▶ _REQUIRED ACTION_:
Scan the entries for "path". Every line that holds it is to be copied.

----- THE INPUT -----

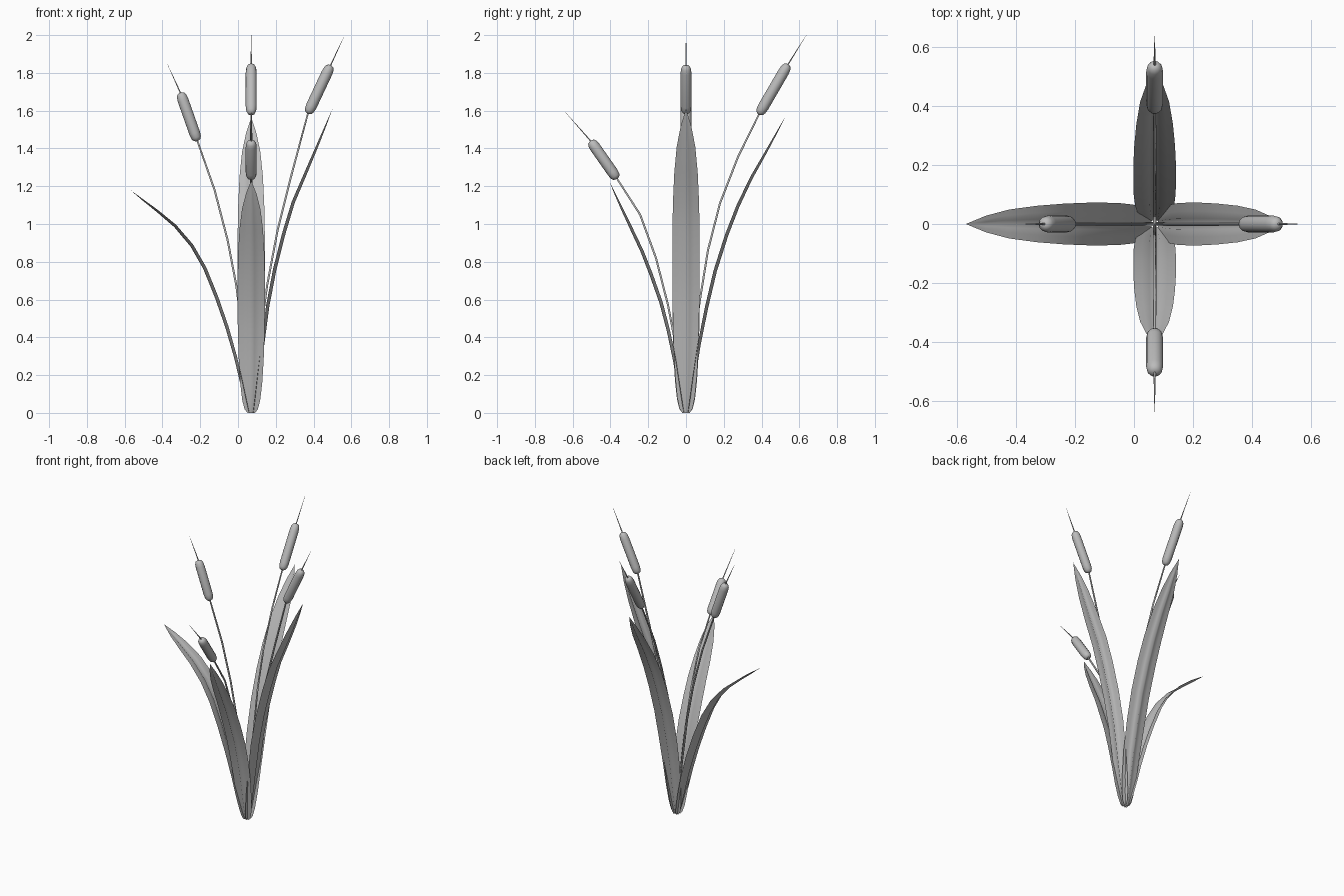
import bpy, bmesh, math
from mathutils import Vector, Matrix

if "Cube" in bpy.data.objects:
    bpy.data.objects.remove(bpy.data.objects["Cube"])

CENTRE = Vector((0.07, 0, 0))

grey = bpy.data.materials.new("plain grey")
grey.use_nodes = True
colour = (0.5, 0.5, 0.5, 1)
grey.diffuse_color = colour
grey.node_tree.nodes["Principled BSDF"].inputs["Base Color"].default_value = colour


def sample(path, t):
    """Point at fraction t of the length of a (reach, height) path."""
    pts = [Vector(p) for p in path]
    lengths = [(b - a).length for a, b in zip(pts, pts[1:])]
    left = t * sum(lengths)
    for a, b, d in zip(pts, pts[1:], lengths):
        if left <= d:
            return a.lerp(b, left / d)
        left -= d
    return pts[-1]


def sweep(name, spine, sections, angle, closed):
    """Skin cross-sections (side, inward) along a spine in a vertical plane."""
    bm = bmesh.new()
    turn = Matrix.Rotation(angle, 3, "Z")
    rows = []
    for i, (p, section) in enumerate(zip(spine, sections)):
        d = (spine[min(i + 1, len(spine) - 1)] - spine[max(i - 1, 0)]).normalized()
        row = []
        for side, inward in section:
            local = Vector((p.x - d.y * inward, side, p.y + d.x * inward))
            row.append(bm.verts.new(turn @ local + CENTRE))
        rows.append(row)
    n = len(rows[0])
    for a, b in zip(rows, rows[1:]):
        for j in range(n if closed else n - 1):
            k = (j + 1) % n
            bm.faces.new((a[j], a[k], b[k], b[j]))
    if closed:
        bm.faces.new(rows[0][::-1])
        bm.faces.new(rows[-1])
    bmesh.ops.remove_doubles(bm, verts=bm.verts, dist=0.00005)
    bmesh.ops.recalc_face_normals(bm, faces=bm.faces)
    for f in bm.faces:
        f.smooth = True
    mesh = bpy.data.meshes.new(name)
    bm.to_mesh(mesh)
    bm.free()
    mesh.materials.append(grey)
    obj = bpy.data.objects.new(name, mesh)
    bpy.context.collection.objects.link(obj)


def circle(radius, sides):
    return [(radius * math.cos(math.tau * i / sides), radius * math.sin(math.tau * i / sides))
            for i in range(sides)]


# Blade outline: fraction of length, half width
OUTLINE = [(0, .02), (.015, .035), (.05, .047), (.12, .058), (.22, .066), (.34, .071), (.46, .0725),
           (.58, .072), (.68, .069), (.78, .062), (.87, .049), (.94, .028), (1, 0)]


def leaf(name, angle, path):
    spine, sections = [], []
    for t, w in OUTLINE:
        keel = 0.25 * w
        spine.append(sample(path, t))
        sections.append([(-w, 0), (-.6 * w, -.15 * keel), (-.25 * w, -.3 * keel), (0, -keel),
                         (.25 * w, -.3 * keel), (.6 * w, -.15 * keel), (w, 0)])
    sweep(name, spine, sections, angle, False)


# Seed head outline: fraction of length, radius
HEAD = [(0, .008), (.02, .019), (.07, .026), (.16, .029), (.5, .029),
        (.84, .029), (.93, .026), (.98, .019), (1, .008)]


def reed(side, angle, path, bottom, top, tip):
    spine = [Vector(p) for p in path + [bottom, top, tip]]
    radii = [.006] * len(path) + [.005, .004, .0006]
    sweep("stem_" + side, spine, [circle(r, 6) for r in radii], angle, True)
    spine = [Vector(bottom).lerp(Vector(top), t) for t, r in HEAD]
    sweep("seed_head_" + side, spine, [circle(r, 12) for t, r in HEAD], angle, True)


LEFT, BACK, RIGHT, FRONT = 0, math.pi / 2, math.pi, -math.pi / 2

# Four folded blades arching outward
leaf("leaf_left", LEFT, [(.01, 0), (.045, .3), (.08, .58), (.125, .81), (.2, 1.085), (.315, 1.35), (.43, 1.61)])
leaf("leaf_right", RIGHT, [(.01, 0), (.07, .28), (.136, .513), (.226, .75), (.33, .93), (.433, 1.03), (.64, 1.18)])
leaf("leaf_back", BACK, [(.01, 0), (.055, .33), (.1, .56), (.159, .81), (.245, 1.053), (.34, 1.25), (.524, 1.565)])
leaf("leaf_front", FRONT, [(.01, 0), (.065, .36), (.12, .577), (.206, .82), (.307, 1.03), (.407, 1.23)])

# Four stems, each with a seed head and a spike
reed("left", LEFT, [(0, 0), (.04, .36), (.085, .68), (.14, .97), (.213, 1.26)], (.3, 1.585), (.42, 1.84), (.49, 1.99))
reed("right", RIGHT, [(0, 0), (.038, .36), (.08, .68), (.125, .915), (.194, 1.18)], (.285, 1.44), (.375, 1.695), (.443, 1.845))
reed("back", BACK, [(0, 0), (.035, .33), (.074, .6), (.116, .86), (.18, 1.11), (.275, 1.355)], (.386, 1.58), (.54, 1.845), (.637, 2))
reed("front", FRONT, [(0, 0), (.055, .36), (.095, .57), (.159, .82), (.243, 1.05)], (.365, 1.24), (.505, 1.44), (.637, 1.59))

-----

▶ _WRITTEN REPLY_:
def sample(path, t):
    """Point at fraction t of the length of a (reach, height) path."""
    pts = [Vector(p) for p in path]
def leaf(name, angle, path):
        spine.append(sample(path, t))
def reed(side, angle, path, bottom, top, tip):
    spine = [Vector(p) for p in path + [bottom, top, tip]]
    radii = [.006] * len(path) + [.005, .004, .0006]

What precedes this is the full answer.